For the past few weeks, when doing reviews, I’ve been doing two games in the same article—thanks to the new concise review format. But sometimes, you gotta give a game the attention it deserves, by making it the star of its own review, make it memorable. As it happens, this game is all about that, Forgotton Anne (and no, that’s not a typo!).
Release Date: May 2018
In Forgotton Anne you control Anne, the Enforcer to Master Bonku, the ruler of the land where all things forgotten go to. That sock you lost? It’s there, along with every possession you’ve forgotten about, and in this land, they’re alive and while some follow Bonku, there are rebels about. The game opens with the rebels’ latest attack, forcing Anne to pursue them, discovering things she didn’t know along the way!

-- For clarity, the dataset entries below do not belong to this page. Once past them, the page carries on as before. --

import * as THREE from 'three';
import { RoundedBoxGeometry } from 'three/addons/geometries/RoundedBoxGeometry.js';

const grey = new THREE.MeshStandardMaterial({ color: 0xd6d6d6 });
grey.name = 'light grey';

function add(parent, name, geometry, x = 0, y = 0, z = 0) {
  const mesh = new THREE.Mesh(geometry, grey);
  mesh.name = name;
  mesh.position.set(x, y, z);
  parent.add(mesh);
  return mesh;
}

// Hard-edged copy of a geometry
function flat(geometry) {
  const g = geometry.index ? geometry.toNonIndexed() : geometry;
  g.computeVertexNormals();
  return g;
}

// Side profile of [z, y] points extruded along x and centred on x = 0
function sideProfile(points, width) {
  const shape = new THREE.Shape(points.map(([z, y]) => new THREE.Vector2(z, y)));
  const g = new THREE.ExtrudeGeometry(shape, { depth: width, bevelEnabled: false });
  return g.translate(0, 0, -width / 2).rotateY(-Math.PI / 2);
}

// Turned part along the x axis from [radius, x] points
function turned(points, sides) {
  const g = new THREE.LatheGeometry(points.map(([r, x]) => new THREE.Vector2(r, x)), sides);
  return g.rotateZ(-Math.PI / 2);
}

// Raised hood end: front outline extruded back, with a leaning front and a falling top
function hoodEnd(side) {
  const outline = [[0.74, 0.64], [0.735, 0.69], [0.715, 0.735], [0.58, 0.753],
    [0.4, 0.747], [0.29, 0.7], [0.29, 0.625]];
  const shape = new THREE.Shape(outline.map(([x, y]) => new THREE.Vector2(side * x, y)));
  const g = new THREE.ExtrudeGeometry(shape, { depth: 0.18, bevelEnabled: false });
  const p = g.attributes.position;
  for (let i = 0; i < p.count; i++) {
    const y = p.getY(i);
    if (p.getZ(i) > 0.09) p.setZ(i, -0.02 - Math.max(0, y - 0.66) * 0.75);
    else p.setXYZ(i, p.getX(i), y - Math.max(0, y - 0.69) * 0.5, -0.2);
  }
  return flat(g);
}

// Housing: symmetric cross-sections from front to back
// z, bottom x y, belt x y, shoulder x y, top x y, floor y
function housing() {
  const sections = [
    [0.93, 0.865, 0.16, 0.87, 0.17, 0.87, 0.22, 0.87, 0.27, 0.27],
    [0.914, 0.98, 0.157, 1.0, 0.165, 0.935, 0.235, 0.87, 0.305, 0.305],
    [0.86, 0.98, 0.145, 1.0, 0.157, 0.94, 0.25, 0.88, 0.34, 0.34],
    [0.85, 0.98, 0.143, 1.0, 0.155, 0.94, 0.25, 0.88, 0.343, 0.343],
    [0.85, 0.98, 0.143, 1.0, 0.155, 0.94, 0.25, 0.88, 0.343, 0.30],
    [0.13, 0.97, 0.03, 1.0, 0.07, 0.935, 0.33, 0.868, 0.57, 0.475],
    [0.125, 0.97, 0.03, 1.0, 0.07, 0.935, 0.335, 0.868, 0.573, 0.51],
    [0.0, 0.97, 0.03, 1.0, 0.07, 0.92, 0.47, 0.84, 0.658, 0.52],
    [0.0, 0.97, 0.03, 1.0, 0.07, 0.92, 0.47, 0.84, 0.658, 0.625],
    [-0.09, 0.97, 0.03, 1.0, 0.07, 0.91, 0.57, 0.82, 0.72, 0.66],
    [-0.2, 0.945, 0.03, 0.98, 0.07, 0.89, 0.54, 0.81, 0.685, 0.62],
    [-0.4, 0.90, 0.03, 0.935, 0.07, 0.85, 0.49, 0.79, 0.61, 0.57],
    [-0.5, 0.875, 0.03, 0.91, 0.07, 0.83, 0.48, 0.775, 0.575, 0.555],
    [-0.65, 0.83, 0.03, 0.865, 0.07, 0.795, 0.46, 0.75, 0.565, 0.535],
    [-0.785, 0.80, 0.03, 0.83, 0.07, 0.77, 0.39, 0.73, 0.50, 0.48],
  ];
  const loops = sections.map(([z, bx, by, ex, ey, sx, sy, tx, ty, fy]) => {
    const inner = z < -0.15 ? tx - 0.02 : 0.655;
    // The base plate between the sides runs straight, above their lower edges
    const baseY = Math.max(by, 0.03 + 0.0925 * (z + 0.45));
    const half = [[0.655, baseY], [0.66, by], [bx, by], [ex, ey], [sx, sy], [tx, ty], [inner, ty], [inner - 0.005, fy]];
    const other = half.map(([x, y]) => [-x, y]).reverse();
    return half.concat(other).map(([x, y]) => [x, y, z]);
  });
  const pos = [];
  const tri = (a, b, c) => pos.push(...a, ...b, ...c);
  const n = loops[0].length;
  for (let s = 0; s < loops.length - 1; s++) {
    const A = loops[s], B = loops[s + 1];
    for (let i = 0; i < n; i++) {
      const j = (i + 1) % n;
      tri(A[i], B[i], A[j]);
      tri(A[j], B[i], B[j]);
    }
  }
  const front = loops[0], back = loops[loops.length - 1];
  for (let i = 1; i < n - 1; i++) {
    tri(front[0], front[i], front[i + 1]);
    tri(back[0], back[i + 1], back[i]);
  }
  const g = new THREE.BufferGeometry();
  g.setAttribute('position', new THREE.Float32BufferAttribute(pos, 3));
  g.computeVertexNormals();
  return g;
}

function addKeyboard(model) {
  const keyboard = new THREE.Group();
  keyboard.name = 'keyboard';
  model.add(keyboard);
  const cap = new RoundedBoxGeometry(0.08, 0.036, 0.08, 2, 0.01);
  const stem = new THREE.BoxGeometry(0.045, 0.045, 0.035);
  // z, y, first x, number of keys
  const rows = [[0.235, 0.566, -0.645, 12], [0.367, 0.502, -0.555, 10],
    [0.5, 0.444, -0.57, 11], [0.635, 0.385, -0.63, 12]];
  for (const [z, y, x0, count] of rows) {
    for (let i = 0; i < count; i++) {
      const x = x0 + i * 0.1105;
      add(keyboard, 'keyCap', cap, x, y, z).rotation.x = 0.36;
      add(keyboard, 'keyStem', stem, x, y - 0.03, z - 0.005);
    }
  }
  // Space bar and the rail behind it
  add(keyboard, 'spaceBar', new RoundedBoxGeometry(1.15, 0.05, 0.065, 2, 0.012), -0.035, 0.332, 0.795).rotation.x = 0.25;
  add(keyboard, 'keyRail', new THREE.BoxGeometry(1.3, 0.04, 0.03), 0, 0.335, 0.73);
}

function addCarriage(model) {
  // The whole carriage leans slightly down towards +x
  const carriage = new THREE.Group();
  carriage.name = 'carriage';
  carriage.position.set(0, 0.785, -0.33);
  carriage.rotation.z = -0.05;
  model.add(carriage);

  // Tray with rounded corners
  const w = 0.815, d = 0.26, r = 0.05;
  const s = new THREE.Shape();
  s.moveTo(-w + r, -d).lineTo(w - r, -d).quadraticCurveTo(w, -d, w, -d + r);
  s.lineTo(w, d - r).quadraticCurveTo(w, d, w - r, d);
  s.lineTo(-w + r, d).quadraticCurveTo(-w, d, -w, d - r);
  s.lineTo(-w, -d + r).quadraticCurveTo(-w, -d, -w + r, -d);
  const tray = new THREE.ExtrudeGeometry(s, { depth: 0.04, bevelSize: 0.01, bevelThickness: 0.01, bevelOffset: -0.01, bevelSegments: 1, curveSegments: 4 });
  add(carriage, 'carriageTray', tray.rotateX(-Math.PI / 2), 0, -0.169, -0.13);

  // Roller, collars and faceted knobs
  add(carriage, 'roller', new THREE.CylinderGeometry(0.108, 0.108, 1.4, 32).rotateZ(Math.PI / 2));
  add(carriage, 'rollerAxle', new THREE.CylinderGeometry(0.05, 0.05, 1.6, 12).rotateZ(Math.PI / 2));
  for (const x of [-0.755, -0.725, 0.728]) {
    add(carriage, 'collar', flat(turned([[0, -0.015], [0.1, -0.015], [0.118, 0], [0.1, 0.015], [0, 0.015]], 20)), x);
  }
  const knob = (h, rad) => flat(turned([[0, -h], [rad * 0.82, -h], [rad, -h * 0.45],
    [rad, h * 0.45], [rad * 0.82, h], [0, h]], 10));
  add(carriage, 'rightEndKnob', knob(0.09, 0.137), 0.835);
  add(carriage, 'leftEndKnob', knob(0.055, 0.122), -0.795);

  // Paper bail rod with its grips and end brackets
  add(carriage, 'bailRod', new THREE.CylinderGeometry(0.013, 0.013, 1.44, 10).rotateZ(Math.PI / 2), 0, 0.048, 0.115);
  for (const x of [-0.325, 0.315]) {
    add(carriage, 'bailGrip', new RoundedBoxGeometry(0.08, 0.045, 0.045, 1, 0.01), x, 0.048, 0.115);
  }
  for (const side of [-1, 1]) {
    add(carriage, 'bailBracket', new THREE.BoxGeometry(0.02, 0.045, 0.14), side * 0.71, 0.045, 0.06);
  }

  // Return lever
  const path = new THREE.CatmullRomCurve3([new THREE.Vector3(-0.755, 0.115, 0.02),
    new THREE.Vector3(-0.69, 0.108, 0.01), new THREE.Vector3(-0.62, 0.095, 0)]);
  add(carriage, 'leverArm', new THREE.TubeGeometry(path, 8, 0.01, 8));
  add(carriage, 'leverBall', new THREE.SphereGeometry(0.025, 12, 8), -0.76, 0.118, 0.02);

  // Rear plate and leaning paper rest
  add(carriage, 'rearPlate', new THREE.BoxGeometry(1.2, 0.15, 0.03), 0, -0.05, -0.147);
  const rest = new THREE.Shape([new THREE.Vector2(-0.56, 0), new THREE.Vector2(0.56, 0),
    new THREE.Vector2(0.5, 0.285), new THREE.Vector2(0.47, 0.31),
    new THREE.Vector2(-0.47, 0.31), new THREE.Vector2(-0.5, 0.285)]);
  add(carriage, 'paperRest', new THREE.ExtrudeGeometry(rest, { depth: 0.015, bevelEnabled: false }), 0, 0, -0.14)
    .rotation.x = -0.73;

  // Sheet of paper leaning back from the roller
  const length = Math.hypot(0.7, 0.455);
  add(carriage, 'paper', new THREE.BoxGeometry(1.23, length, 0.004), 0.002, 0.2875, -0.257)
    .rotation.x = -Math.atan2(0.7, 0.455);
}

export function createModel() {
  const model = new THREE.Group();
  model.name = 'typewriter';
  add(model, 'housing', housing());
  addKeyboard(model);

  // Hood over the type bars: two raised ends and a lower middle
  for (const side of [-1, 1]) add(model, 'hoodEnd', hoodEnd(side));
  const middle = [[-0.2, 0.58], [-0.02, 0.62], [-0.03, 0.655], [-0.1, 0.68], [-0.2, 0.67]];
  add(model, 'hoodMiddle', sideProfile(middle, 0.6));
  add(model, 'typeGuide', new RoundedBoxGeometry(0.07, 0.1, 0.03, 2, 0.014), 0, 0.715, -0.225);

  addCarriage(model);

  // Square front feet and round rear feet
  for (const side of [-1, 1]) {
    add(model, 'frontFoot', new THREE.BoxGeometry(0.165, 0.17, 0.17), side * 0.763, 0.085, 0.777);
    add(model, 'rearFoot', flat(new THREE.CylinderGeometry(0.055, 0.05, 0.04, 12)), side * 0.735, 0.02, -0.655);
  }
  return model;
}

- Lookin’ Good: Forgotton Anne is a beautiful game, with hand-drawn visuals that reminded me of classic anime and western animated movies. Characters are wonderfully designed, especially the myriad of sentient objects, the Forgottlings and their derelict world, always dark and dreary and slowly collapsing, but still filled with so much wonder.
- The Writing is Strong in This One: The plot is fantastic and though some elements are predictable due to the kind of story being told, the brilliance of the characters will keep you hooked, even through those moments when you know, in advance, what’s going to happen. Characters are fun, with surprising depth, even if most of them embody common narrative tropes. Fig and Anne’s relationship and chemistry is phenomenal and a joy to watch.
- Puzzling Goodness: Puzzles in Forgotton Anne focus on the character’s ability to manipulate Anima, the life-force of the world. She can drain batteries of carry the power with her in her Arca, a glove with a crystal, to restore power to something else. She can even use this power to kill, ripping the anima from the Forgottlings. At times this might be a choice even. I’m a big fan of the Arca Door puzzles, where you need to move spheres along track to specific holes on a door to open it. Fun stuff.
- Solid Platform: Along with the puzzles there’s a good chunk of platforming and it’s quite fun despite there never being a chance for failure. You can always try again. There’s no chance for Anne to die, so try, try, try again! Anne’s mechanical wings add lots of depth to the platforming sequences.
- J’Accuse!: Forgotton Anne has many points where you must choose your actions, often involving anima and ripping the lifeforce from Forgottlings, a process they call distilling. The game will then at a couple of key moments go back and check on your choices and throw them in your face, affecting pivotal conversations.
- Nice DJ: The music is deeply engrossing, with moody tracks that complement the environment and events on-screen perfectly, punctuating them and often intensifying them.
- Binary: Though there are many choices and Forgotton Anne’s characters judge you at certain points about them, the ending you receive is a binary choice, A or B. Would’ve been good that it was based on the totality of your decisions and the way you behaved towards the world.
- Fire the Cameraman: The camera’s zoom in Forgotton Anne depends on the scene and on-screen events, shifting as the drama requires though it often zooms in and out in rapid succession, making me groan and shout “make up your mind!” at the screen.
- Keep it steady, will ya?: I love the music and the voice acting is pretty good too, but the volume for in-game audio, particularly conversations, shifts up and down in a fair number of scenes, increasing in frequency as you progress. A character might be explaining a key plot point to you and their voice will drop violently then rise again. It’s jarring to say the least!
- Get on With it! The Forgotton Anne intro cutscene is too damn long. It felt like it went on for ages. I understand the desire to introduce the world and its rules on the outset, but there’s too much of it, especially considering everything the cutscene “tells you,” you’ll finds out on your own within minutes of controlling the character.